→ **Task description**
From the entries that follow, copy each line containing the word "name".

[Opening Records to use section]

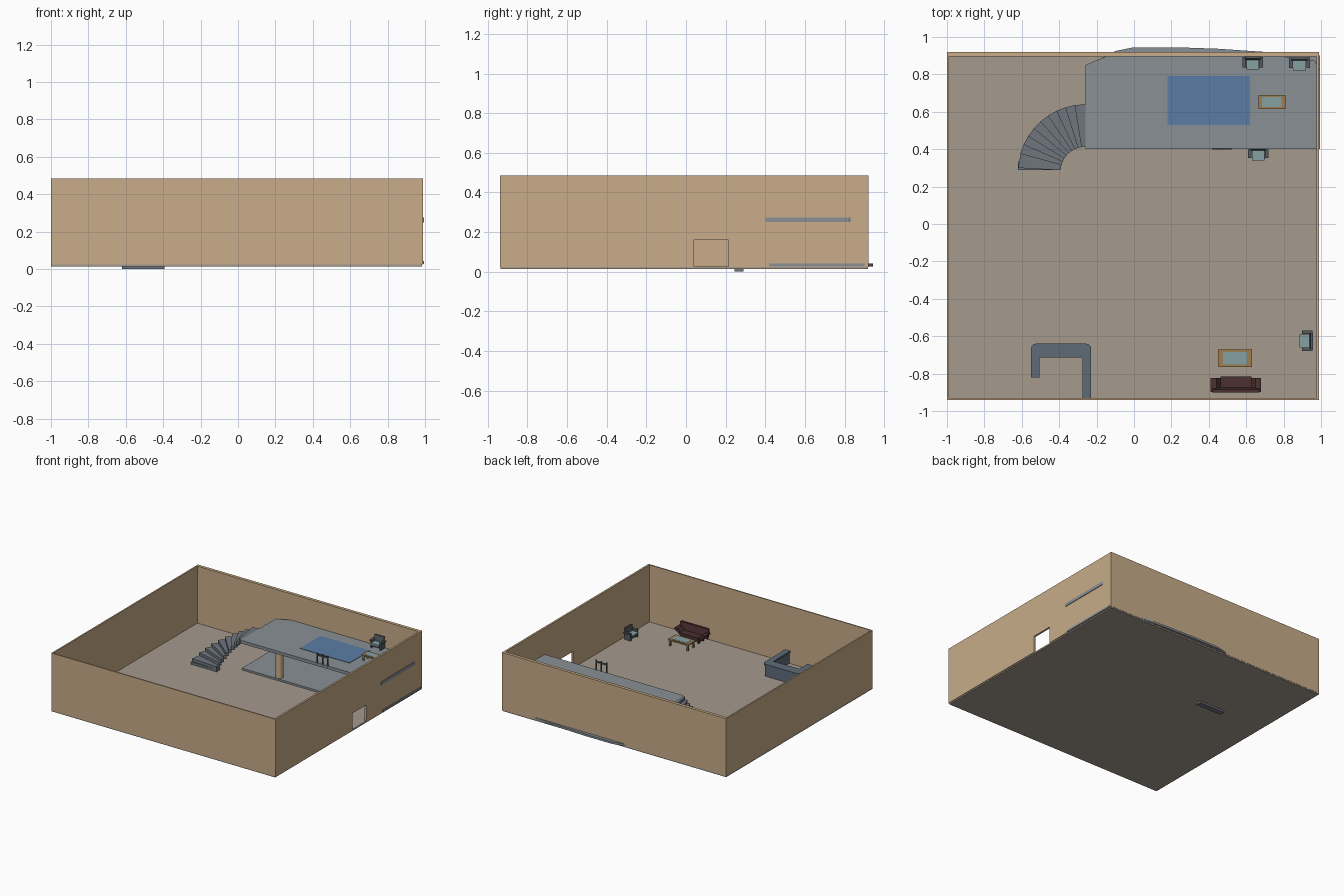
import bpy, math
from mathutils import Matrix

if "Cube" in bpy.data.objects:
    bpy.data.objects.remove(bpy.data.objects["Cube"])


def mat(name, r, g, b, a=1.0):
    m = bpy.data.materials.new(name)
    m.diffuse_color = (r ** 2.2, g ** 2.2, b ** 2.2, a)
    m.use_nodes = True
    m.node_tree.nodes["Principled BSDF"].inputs["Base Color"].default_value = m.diffuse_color
    return m


TAN = mat("wall_tan", .78, .67, .53)
FLOOR = mat("floor_taupe", .64, .60, .55)
SLATE = mat("slate", .53, .56, .58)
STEP = mat("step_grey", .43, .46, .49)
BLUE = mat("rug_blue", .36, .49, .64)
BAR = mat("bar_blue", .37, .42, .47)
WOOD = mat("wood", .62, .49, .31)
TEAL = mat("teal", .52, .62, .62)
DARK = mat("dark_frame", .34, .36, .38)
RED = mat("sofa_red", .30, .20, .20)


def mesh(name, verts, faces, m):
    me = bpy.data.meshes.new(name)
    me.from_pydata(verts, [], faces)
    me.materials.append(m)
    ob = bpy.data.objects.new(name, me)
    bpy.context.collection.objects.link(ob)
    return ob


def prism(name, pts, lo, hi, m, axis="z"):
    """Extrude a counter-clockwise outline along an axis (x: pts are y,z; y: pts are z,x)."""
    def place(a, b, c):
        return {"z": (a, b, c), "x": (c, a, b), "y": (b, c, a)}[axis]
    n = len(pts)
    verts = [place(*p, lo) for p in pts] + [place(*p, hi) for p in pts]
    faces = [tuple(range(n))[::-1], tuple(range(n, 2 * n))]
    faces += [(i, (i + 1) % n, n + (i + 1) % n, n + i) for i in range(n)]
    return mesh(name, verts, faces, m)


def box(name, x0, x1, y0, y1, z0, z1, m):
    return prism(name, [(x0, y0), (x1, y0), (x1, y1), (x0, y1)], z0, z1, m)


def arc(cx, cy, r, a0, a1, n):
    return [(cx + r * math.cos(math.radians(a0 + (a1 - a0) * i / n)),
             cy + r * math.sin(math.radians(a0 + (a1 - a0) * i / n))) for i in range(n + 1)]


def place_all(obs, x, y, z, turn=0):
    for ob in obs:
        ob.matrix_world = Matrix.Translation((x, y, z)) @ Matrix.Rotation(math.radians(turn), 4, "Z")


GROUND, UPPER = .027, .275

# Room shell: floor, three joined walls, right wall with doorway
box("floor", -1, .985, -.935, .918, .015, GROUND, FLOOR)
prism("outer_walls", [(.975, -.94), (.975, -.93), (-.988, -.93), (-.988, .895), (.975, .895),
                      (.975, .92), (-1, .92), (-1, -.94)][::-1], .025, .485, TAN)
prism("door_wall", [(-.94, .025), (.04, .025), (.04, .16), (.215, .16), (.215, .025),
                    (.92, .025), (.92, .485), (-.94, .485)], .975, .99, TAN, "x")

# Low stage and mezzanine deck
prism("lower_stage", [(-.26, .42), (.995, .42), (.995, .9), (.7, .92), (.45, .937), (.22, .945),
                      (0, .945), (-.1, .925), (-.26, .84)], .026, .042, SLATE)
prism("upper_deck", [(-.26, .4), (.995, .4), (.995, .82), (.965, .875), (.76, .9), (-.14, .9),
                     (-.26, .85)], .25, UPPER, SLATE)
prism("deck_column", arc(.05, .455, .03, 0, 337.5, 15), .04, .25, TAN)
box("deck_rug", .18, .62, .53, .79, UPPER, .278, BLUE)

# Short rail on the deck edge
for x in (.42, .466, .512):
    box("rail_post", x, x + .008, .398, .406, .26, .355, DARK)
box("rail_top", .42, .52, .397, .407, .335, .345, DARK)

# Curved stair: two straight treads, then a fan of wedges
CX, CY, RI, RO, N = -.26, .28, .133, .36, 12
RISE = UPPER / N
for i in range(N):
    z0 = max(0, i * RISE - .004)
    if i < 2:
        y0 = .245 + .043 * i
        outline = [(-.62, y0), (-.392, y0), (-.392, y0 + .045), (-.62, y0 + .045)]
    else:
        a0 = 180 - (i - 1) * 90 / (N - 1)
        a1 = 180 - i * 90 / (N - 1) if i < N - 1 else 90
        a0 += 1 if i > 2 else 5
        outline = arc(CX, CY, RI, a0, a1, 1) + arc(CX, CY, RO, a1, a0, 1)
    prism("stair_tread", outline[::-1] if i >= 2 else outline, z0, max(.018, (i + 1) * RISE), STEP)


# Bar counter: U plan with two rounded outer corners
def bar_plan(d):
    return ([(-.23 - d, -.93), ] + arc(-.255, -.665, .025 - d, 0, 90, 4)
            + arc(-.525, -.665, .025 - d, 90, 180, 4)
            + [(-.55 + d, -.82 + d), (-.505 - d, -.82 + d), (-.505 - d, -.715 + d),
               (-.275 + d, -.715 + d), (-.275 + d, -.93)])


prism("bar_body", bar_plan(.008), GROUND, .115, BAR)
prism("bar_top", bar_plan(0), .115, .128, BAR)


# Armchair facing -y, origin at its floor centre
def armchair(x, y, z, turn=0):
    obs = [box("chair_base", -.035, .035, -.028, .03, .018, .032, DARK),
           box("chair_seat", -.034, .034, -.035, .022, .032, .044, TEAL)]
    obs.append(prism("chair_back", [(.016, .03), (.028, .03), (.036, .09), (.024, .09)],
                     -.042, .042, DARK, "x"))
    for s in (-1, 1):
        a, b = sorted((s * .036, s * .055))
        obs.append(box("chair_arm", a, b, -.022, .034, .05, .06, DARK))
        a, b = sorted((s * .036, s * .046))
        obs.append(box("chair_side", a, b, -.022, .03, 0, .05, DARK))
    place_all(obs, x, y, z, turn)


armchair(.635, .86, UPPER)
armchair(.885, .855, UPPER)
armchair(.665, .375, GROUND)
armchair(.92, -.625, GROUND, -90)


# Coffee table: framed top with inset glass, four legs and a rail pair
def table(x, y, z, w, d, h):
    obs = [box("table_frame", -w, w, -d, d, h - .01, h, WOOD),
           box("table_glass", -w * .72, w * .72, -d * .7, d * .7, h - .008, h + .002, TEAL)]
    for sx in (-1, 1):
        for sy in (-1, 1):
            cx, cy = sx * (w - .012), sy * (d - .012)
            obs.append(box("table_leg", cx - .006, cx + .006, cy - .006, cy + .006, 0, h - .01, WOOD))
    place_all(obs, x, y, z)


table(.54, -.717, GROUND, .09, .047, .055)
table(.737, .652, UPPER, .072, .038, .05)

# Sofa facing +y with flared arms and raked back
sofa = [box("sofa_base", -.085, .085, -.035, .035, .015, .035, RED),
        box("sofa_cushion", -.083, .083, -.022, .043, .035, .05, RED),
        prism("sofa_back", [(-.028, .03), (-.012, .03), (-.026, .105), (-.043, .105)],
              -.125, .125, RED, "x")]
for s in (-1, 1):
    side = [(.015, s * .07), (.035, s * .07), (.075, s * .105), (.075, s * .135), (.065, s * .135)]
    sofa.append(prism("sofa_arm", side if s > 0 else side[::-1], -.04, .035, RED, "y"))
    for y in (-.03, .025):
        a, b = sorted((s * .068, s * .08))
        sofa.append(box("sofa_leg", a, b, y - .006, y + .006, 0, .016, RED))
place_all(sofa, .545, -.858, GROUND)

# Consistent outward normals
import bmesh
for ob in bpy.data.objects:
    bm = bmesh.new()
    bm.from_mesh(ob.data)
    bmesh.ops.recalc_face_normals(bm, faces=bm.faces[:])
    bm.to_mesh(ob.data)
    bm.free()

[Closing Records to use section]

→ **Response**
def mat(name, r, g, b, a=1.0):
    m = bpy.data.materials.new(name)
def mesh(name, verts, faces, m):
    me = bpy.data.meshes.new(name)
    ob = bpy.data.objects.new(name, me)
def prism(name, pts, lo, hi, m, axis="z"):
    return mesh(name, verts, faces, m)
def box(name, x0, x1, y0, y1, z0, z1, m):
    return prism(name, [(x0, y0), (x1, y0), (x1, y1), (x0, y1)], z0, z1, m)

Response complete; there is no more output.